First, it should be noted that in Ratigan’s rant on Medicare, there was not a single question – and then he complained that McCaughey was not answering his question.  Nor was there a previous question on Medicare that he asked.  Thus, Ratigan is whining that McCaughey is not answering a question that nobody, including he, asked.  That is why McCaughey told him he was acting like a partisan.  

Ratigan, in that rant, was actively advocating a partisan viewpoint.  Then, Ratigan repeatedly interrupted McCaughey while she was attempting to explain the effect of currently debated legislation on Medicare – the subject of his rant.

Then, Ratigan repeats his numbers on Medicare, which leads into this:
McCAUGHEY: The Congressional Budget Office has proposed a much more intelligent way to put Medicare on a firm footing in the future and that is –

RATIGAN: Why do you want to protect large employers, unions, and health insurance companies at the –

McCAUGHEY: I'm talking about Medicare.  

RATIGAN: – expense of patients and taxpayers? I’m talking about health care.

McCAUGHEY: I’m a patient advocate.  I spend my day in the hospitals.

RATIGAN: If you're a patient advocate, why are you in favor systems that give patients less options – fewer options –

McCAUGHEY: This will go down in the history as one of the most browbeating interviews in television history.

RATIGAN: I hope it does and maybe you'll learn at that point, then, to answer questions as opposed to going on television and cast accusations.

McCAUGHEY: Let me finish.  Let me finish. The Congressional Budget Office has proposed a way to put Medicare on a firm footing without cutting care for current Medicare recipients or the baby boomers soon to be in the program. The CBO proposes inching up the eligibility age one month a year until 2043 when the eligibility age reaches 70.

RATIGAN: Sure.

McCAUGHEY: According to the Congressional Budget Office, that will restore Medicare’s fiscal stability, without harming seniors –
Ratigan asked about Medicare, she began to provide a meaningful, data-based answer, and Ratigan interrupted again.  And again.  And again.

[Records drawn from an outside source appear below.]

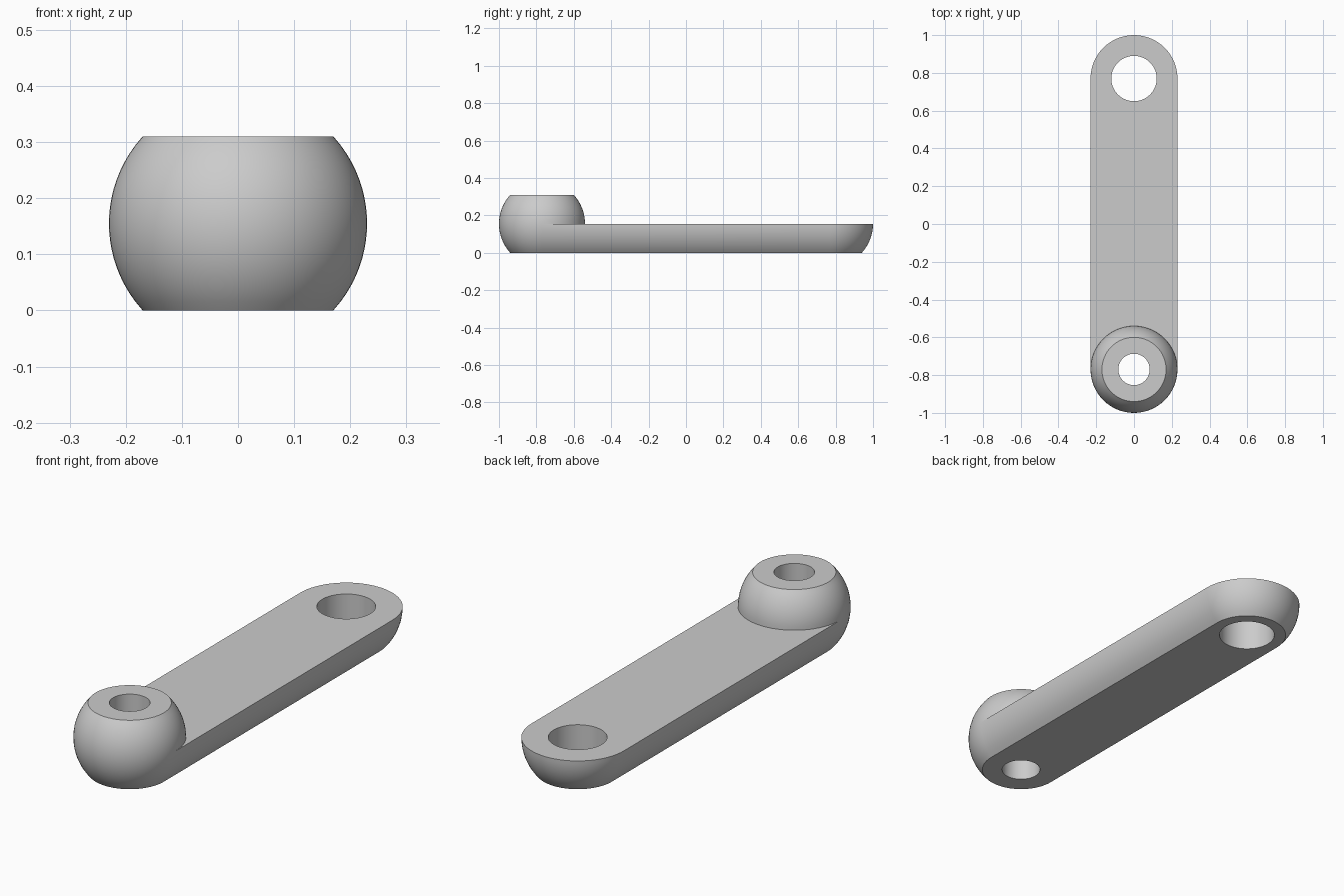
import bpy
import bmesh
from math import sin, cos, pi, sqrt, radians

RADIUS = 0.23        # widest radius of the knob and the rounded ends
MID = 0.155          # height of the arm deck and of the knob's centre
END = 0.77           # distance of both pivots from the centre
HALF = 32            # segments per half circle
STEPS = 10           # rings per half of the ball profile

cube = bpy.data.objects.get("Cube")
if cube:
    bpy.data.objects.remove(cube, do_unlink=True)

grey = bpy.data.materials.new("plain_grey")
grey.use_nodes = True
grey.diffuse_color = (0.6, 0.6, 0.6, 1)
grey.node_tree.nodes["Principled BSDF"].inputs["Base Color"].default_value = (0.6, 0.6, 0.6, 1)


def outline(radius, z, back, front):
    """Closed loop of two half circles centred at y = back and y = front."""
    points = []
    for centre, start in ((back, 0), (front, pi)):
        for i in range(HALF + 1):
            a = start + pi * i / HALF
            points.append((radius * cos(a), centre + radius * sin(a), z))
    return points


def loft(bm, loops):
    """Join successive loops with quads."""
    rings = [[bm.verts.new(p) for p in loop] for loop in loops]
    for low, high in zip(rings, rings[1:]):
        for i in range(len(low)):
            j = (i + 1) % len(low)
            bm.faces.new((low[i], low[j], high[j], high[i]))


def ball_radius(z):
    return sqrt(RADIUS ** 2 - (z - MID) ** 2)


bm = bmesh.new()
heights = [MID * i / STEPS for i in range(STEPS + 1)]

# Arm wall: lower half of the ball profile swept around the long outline
loft(bm, [outline(ball_radius(z), z, END, -END) for z in heights])

# Knob wall: upper half of the ball
loft(bm, [outline(ball_radius(MID + z), MID + z, -END, -END) for z in heights])

# Bores: a wide one through the arm, a narrow one through the knob
loft(bm, [outline(0.12, z, END, END) for z in (0, MID)])
loft(bm, [outline(0.083, z, -END, -END) for z in (0, 2 * MID)])
bmesh.ops.remove_doubles(bm, verts=bm.verts[:], dist=0.0001)

# Flat underside, deck and knob top, filled around the bores
for level in (0, MID, 2 * MID):
    rim = [e for e in bm.edges if e.is_boundary
           and all(abs(v.co.z - level) < 0.001 for v in e.verts)]
    bmesh.ops.triangle_fill(bm, edges=rim, use_beauty=True)
bmesh.ops.recalc_face_normals(bm, faces=bm.faces[:])

mesh = bpy.data.meshes.new("crank_arm")
bm.to_mesh(mesh)
bm.free()
mesh.materials.append(grey)
arm = bpy.data.objects.new("crank_arm", mesh)
bpy.context.collection.objects.link(arm)

bpy.ops.object.select_all(action="DESELECT")
arm.select_set(True)
bpy.context.view_layer.objects.active = arm
bpy.ops.object.shade_smooth_by_angle(angle=radians(30))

Finally, Weiner senses an opportunity to justify his appearance on the set:
WEINER: Betsy, that was a solid answer to your question. Take away 100% of medicare for people 65 to 70.

McCAUGHEY: No! That is a very distorted –

[crosstalk]

WEINER: First, it’s a godsend that you actually gave an actual answer to the question. I want to respond. Betsy, permit me to respond to it.
And after repeatedly, time after time, interrupting Betsy McCaughey for the better part of twenty minutes, what does Ratigan say?
RATIGAN: Let him respond, just for the fun of it.
Leadership begins with one’s personal example.  If this is the kind of civility and fairness for which MSNBC aiming, one may very well conclude that their effort is doomed to failure.  Welcome to the "Morning Meeting," Ms. McCaughey – where civility and fairness are as rare as unicorns.